• [The problem]: What you return must be an exact copy of the lines in the listing below between the line holding "muscle(body, at=(.08, .1, 1), size=(.1, .14, .166))" and the line holding "muscle(head, at=(.012, -.237, 1.014), size=(.01, .01, .01))", inclusive, and nothing more.

• [Listed records]:

○ ○ ○

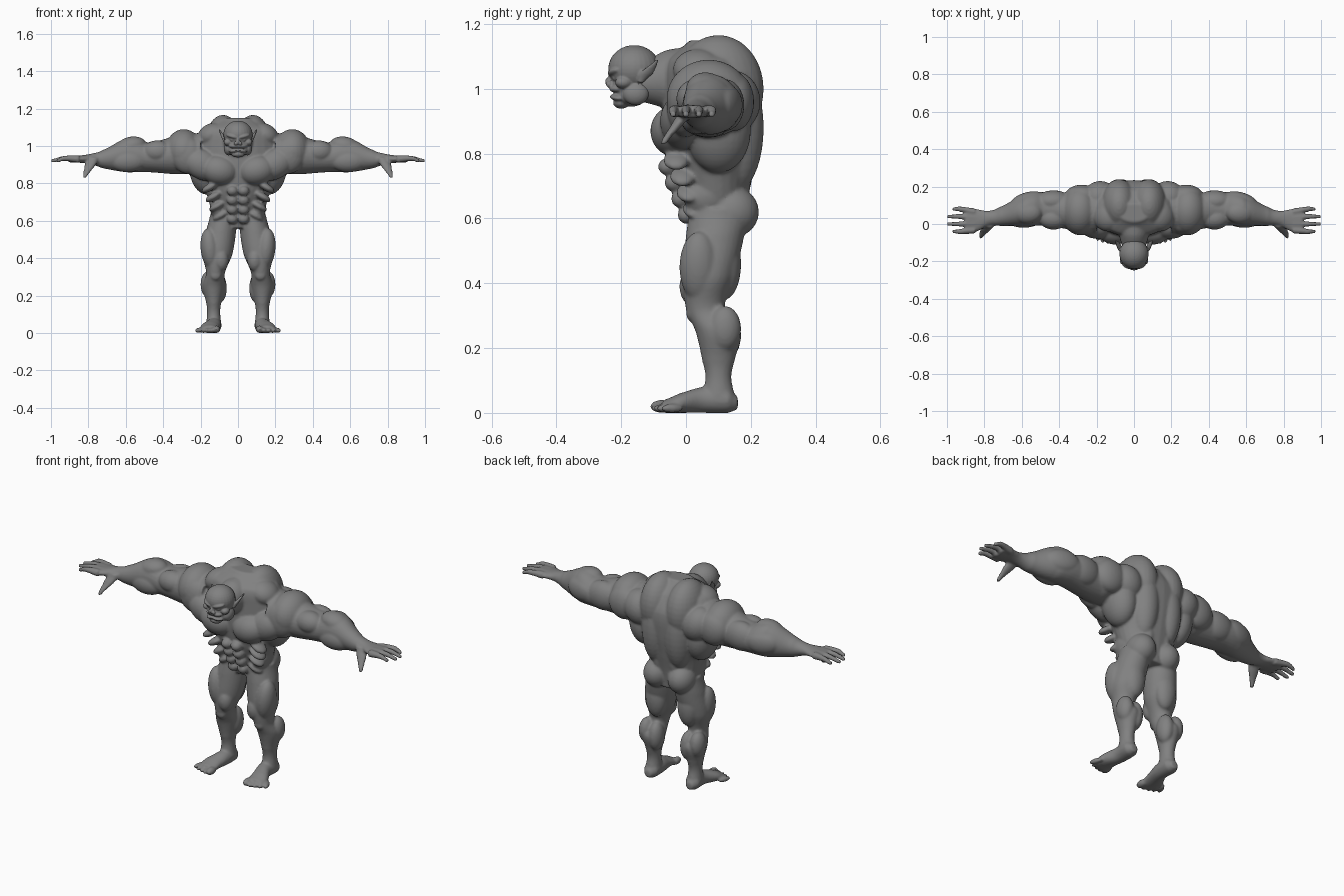
import bpy
import bmesh
from math import cos, sin, tau, radians
from mathutils import Matrix, Vector, Euler

if "Cube" in bpy.data.objects:
    bpy.data.objects.remove(bpy.data.objects["Cube"], do_unlink=True)

grey = bpy.data.materials.new("clay grey")
grey.use_nodes = True
grey.diffuse_color = (.22, .22, .22, 1)
grey.node_tree.nodes["Principled BSDF"].inputs["Base Color"].default_value = grey.diffuse_color


def spline(rows, steps=6):
    """Smoothly resample rows of section values."""
    result = []
    last = len(rows) - 1
    for i in range(last):
        before, start, end, after = (rows[min(max(j, 0), last)] for j in range(i - 1, i + 3))
        for step in range(steps):
            t = step / steps
            ease = t * t * (3 - 2 * t)
            row = []
            for index, (p, q, r, s) in enumerate(zip(before, start, end, after)):
                if index == 0:
                    row.append(q + t * (r - q))
                else:
                    leave, arrive = (r - p) / 2, (s - q) / 2
                    bend = t * (1 - t) * (leave * (1 - t) - arrive * t)
                    row.append(q + ease * (r - q) + bend)
            result.append(row)
    return result + [rows[last]]


def loft(bm, axis, rows, sides=28):
    """Skin elliptical sections: position on axis, two centres, two radii."""
    main = "xyz".index(axis)
    first, second = [i for i in range(3) if i != main]
    rings = []
    for position, centre_a, centre_b, radius_a, radius_b in spline(rows):
        ring = []
        for side in range(sides):
            angle = tau * side / sides
            point = Vector()
            point[main] = position
            point[first] = centre_a + radius_a * cos(angle)
            point[second] = centre_b + radius_b * sin(angle)
            ring.append(bm.verts.new(point))
        rings.append(ring)
    for low, high in zip(rings, rings[1:]):
        for side in range(sides):
            following = (side + 1) % sides
            bm.faces.new((low[side], low[following], high[following], high[side]))
    bm.faces.new(rings[0])
    bm.faces.new(rings[-1])


def muscle(bm, at, size, tilt=0, yaw=0):
    """Add an ellipsoid, tilted about y and turned about z in degrees."""
    spin = Euler((0, radians(tilt), radians(yaw))).to_matrix().to_4x4()
    matrix = Matrix.Translation(at) @ spin @ Matrix.Diagonal((*size, 1))
    bmesh.ops.create_uvsphere(bm, u_segments=28, v_segments=18, radius=1, matrix=matrix)


def mirror(bm):
    """Copy everything built so far to the other side."""
    everything = bm.verts[:] + bm.edges[:] + bm.faces[:]
    for item in bmesh.ops.duplicate(bm, geom=everything)["geom"]:
        if isinstance(item, bmesh.types.BMVert):
            item.co.x = -item.co.x


def fuse(bm, name, voxel, rounds):
    """Melt the overlapping shells into one smooth skin."""
    bmesh.ops.recalc_face_normals(bm, faces=bm.faces[:])
    mesh = bpy.data.meshes.new(name)
    bm.to_mesh(mesh)
    bm.free()
    part = bpy.data.objects.new(name, mesh)
    bpy.context.scene.collection.objects.link(part)
    remesh = part.modifiers.new("fuse", 'REMESH')
    remesh.mode = 'VOXEL'
    remesh.voxel_size = voxel
    soften = part.modifiers.new("soften", 'SMOOTH')
    soften.factor = .5
    soften.iterations = rounds
    bpy.context.view_layer.update()
    graph = bpy.context.evaluated_depsgraph_get()
    skin = bpy.data.meshes.new_from_object(part.evaluated_get(graph))
    part.modifiers.clear()
    part.data = skin
    skin.materials.clear()
    skin.materials.append(grey)
    skin.shade_smooth()


body = bmesh.new()

# Arm from shoulder to palm
loft(body, axis="x", rows=[
    (.2, .07, .96, .12, .11), (.34, .07, .95, .1, .1), (.48, .08, .94, .09, .08),
    (.54, .08, .95, .09, .09), (.6, .07, .95, .08, .09), (.72, .04, .93, .05, .05),
    (.78, .03, .93, .04, .03), (.84, .02, .93, .06, .02), (.9, .02, .93, .06, .02)])

# Deltoid in three heads
muscle(body, at=(.29, .07, .97), size=(.1, .13, .12))
muscle(body, at=(.27, 0, .95), size=(.09, .06, .1), tilt=15)
muscle(body, at=(.28, .15, .96), size=(.09, .06, .09))

# Biceps, triceps and forearm
muscle(body, at=(.43, .03, .97), size=(.08, .06, .06))
muscle(body, at=(.43, .12, .95), size=(.1, .06, .08))
muscle(body, at=(.57, .06, 1), size=(.08, .06, .05), tilt=10)
muscle(body, at=(.57, .13, .95), size=(.09, .04, .06), yaw=-15)
muscle(body, at=(.59, .03, .92), size=(.1, .05, .06))

# Fingers and thumb
for y, tip in ((.08, .97), (.04, 1), (0, 1), (-.04, .97)):
    loft(body, axis="x", sides=14, rows=[
        (.85, y * .8, .93, .02, .02), (.93, y, .934, .014, .014), (tip, y, .92, .01, .01)])
loft(body, axis="z", sides=16, rows=[
    (.94, .77, .01, .03, .03), (.9, .79, -.02, .03, .02), (.83, .82, -.07, .01, .01)])

# Leg from hip to ankle
loft(body, axis="z", rows=[
    (.63, .08, .1, .07, .09), (.55, .09, .09, .08, .09), (.42, .11, .07, .08, .08),
    (.32, .12, .06, .05, .06), (.25, .13, .1, .06, .07), (.16, .13, .1, .04, .05),
    (.11, .13, .1, .035, .04), (.05, .13, .1, .04, .05)])

# Thigh, kneecap and calf
muscle(body, at=(.15, .04, .45), size=(.05, .06, .11), tilt=6)
muscle(body, at=(.09, .02, .39), size=(.04, .04, .06))
muscle(body, at=(.1, .12, .46), size=(.06, .05, .11))
muscle(body, at=(.12, .02, .31), size=(.03, .02, .03))
muscle(body, at=(.1, .12, .24), size=(.04, .05, .08))
muscle(body, at=(.16, .12, .26), size=(.04, .05, .07))

# Foot and toes
loft(body, axis="y", rows=[
    (.16, .13, .03, .02, .02), (.13, .13, .04, .04, .04), (.05, .13, .04, .04, .04),
    (-.02, .15, .03, .05, .03), (-.07, .15, .02, .05, .02)])
for toe in range(5):
    thick = .014 if toe else .02
    muscle(body, at=(.115 + .024 * toe, .002 * toe ** 2 - .075, thick),
           size=(thick, .036, thick), yaw=5 * toe)

# Pectoral and its shoulder strap
muscle(body, at=(.1, -.03, .87), size=(.1, .08, .08), tilt=-12)
muscle(body, at=(.19, -.01, .9), size=(.11, .07, .08), tilt=-25)

# Lat, hump, long back muscle, shoulder blade and trapezius
muscle(body, at=(.18, .1, .87), size=(.08, .1, .13), tilt=8)
muscle(body, at=(.08, .1, 1), size=(.1, .14, .166))
muscle(body, at=(.07, .15, .88), size=(.08, .09, .2))
muscle(body, at=(.18, .14, .96), size=(.09, .09, .1), tilt=30)
muscle(body, at=(.14, .04, 1.06), size=(.08, .08, .06), tilt=25)

# Buttock, hip and small of the back
muscle(body, at=(.076, .14, .62), size=(.073, .085, .08))
muscle(body, at=(.11, .06, .67), size=(.04, .07, .06))
muscle(body, at=(.05, .15, .72), size=(.04, .05, .1))

# Abdominals and ribs
for row in range(4):
    z = .76 - row * .05
    muscle(body, at=(.03, row * .02 - .056, z), size=(.03, .03, .027))
    muscle(body, at=(.15 - .02 * row, row * .02 - .03, z + .02), size=(.05, .04, .02), tilt=30)
mirror(body)

# Trunk and neck
loft(body, axis="z", rows=[
    (.56, 0, .1, .09, .08), (.65, 0, .09, .14, .1), (.75, 0, .08, .17, .13),
    (.87, 0, .08, .22, .15), (1, 0, .08, .23, .15), (1.09, 0, .06, .19, .12),
    (1.15, 0, .06, .08, .05)])
loft(body, axis="y", rows=[
    (.05, 0, 1.03, .1, .1), (-.06, 0, 1.03, .08, .09), (-.14, 0, 1.02, .06, .06)])
fuse(body, "body", voxel=.0065, rounds=4)

head = bmesh.new()

# Brow, cheekbone, eye and jaw muscle
muscle(head, at=(.03, -.22, 1.052), size=(.035, .02, .012), tilt=-14, yaw=18)
muscle(head, at=(.05, -.19, 1.02), size=(.025, .03, .02), yaw=35)
muscle(head, at=(.03, -.217, 1.034), size=(.012, .01, .01))
muscle(head, at=(.05, -.155, .985), size=(.025, .04, .035))

# Nostril and lips
muscle(head, at=(.012, -.237, 1.014), size=(.01, .01, .01))
muscle(head, at=(.02, -.214, 1), size=(.03, .02, .012), yaw=25)
muscle(head, at=(.02, -.213, .974), size=(.03, .02, .01), tilt=8, yaw=25)

# Pointed ear
loft(head, axis="z", sides=16, rows=[
    (1.02, .07, -.14, .008, .01), (1.05, .08, -.12, .01, .02), (1.09, .1, -.09, .004, .005)])
mirror(head)

# Skull, face, jaw, chin and nose
muscle(head, at=(0, -.16, 1.062), size=(.078, .08, .073))
muscle(head, at=(0, -.17, 1.01), size=(.06, .06, .05))
muscle(head, at=(0, -.17, .98), size=(.06, .05, .035))
muscle(head, at=(0, -.2, .957), size=(.035, .025, .018))
muscle(head, at=(0, -.236, 1.022), size=(.01, .014, .015))
muscle(head, at=(0, -.226, 1.036), size=(.01, .014, .02))
muscle(head, at=(0, -.11, 1.02), size=(.06, .06, .06))
fuse(head, "head", voxel=.0035, rounds=2)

○ ○ ○

• [Result below]:
muscle(body, at=(.08, .1, 1), size=(.1, .14, .166))
muscle(body, at=(.07, .15, .88), size=(.08, .09, .2))
muscle(body, at=(.18, .14, .96), size=(.09, .09, .1), tilt=30)
muscle(body, at=(.14, .04, 1.06), size=(.08, .08, .06), tilt=25)

# Buttock, hip and small of the back
muscle(body, at=(.076, .14, .62), size=(.073, .085, .08))
muscle(body, at=(.11, .06, .67), size=(.04, .07, .06))
muscle(body, at=(.05, .15, .72), size=(.04, .05, .1))

# Abdominals and ribs
for row in range(4):
    z = .76 - row * .05
    muscle(body, at=(.03, row * .02 - .056, z), size=(.03, .03, .027))
    muscle(body, at=(.15 - .02 * row, row * .02 - .03, z + .02), size=(.05, .04, .02), tilt=30)
mirror(body)

# Trunk and neck
loft(body, axis="z", rows=[
    (.56, 0, .1, .09, .08), (.65, 0, .09, .14, .1), (.75, 0, .08, .17, .13),
    (.87, 0, .08, .22, .15), (1, 0, .08, .23, .15), (1.09, 0, .06, .19, .12),
    (1.15, 0, .06, .08, .05)])
loft(body, axis="y", rows=[
    (.05, 0, 1.03, .1, .1), (-.06, 0, 1.03, .08, .09), (-.14, 0, 1.02, .06, .06)])
fuse(body, "body", voxel=.0065, rounds=4)

head = bmesh.new()

# Brow, cheekbone, eye and jaw muscle
muscle(head, at=(.03, -.22, 1.052), size=(.035, .02, .012), tilt=-14, yaw=18)
muscle(head, at=(.05, -.19, 1.02), size=(.025, .03, .02), yaw=35)
muscle(head, at=(.03, -.217, 1.034), size=(.012, .01, .01))
muscle(head, at=(.05, -.155, .985), size=(.025, .04, .035))

# Nostril and lips
muscle(head, at=(.012, -.237, 1.014), size=(.01, .01, .01))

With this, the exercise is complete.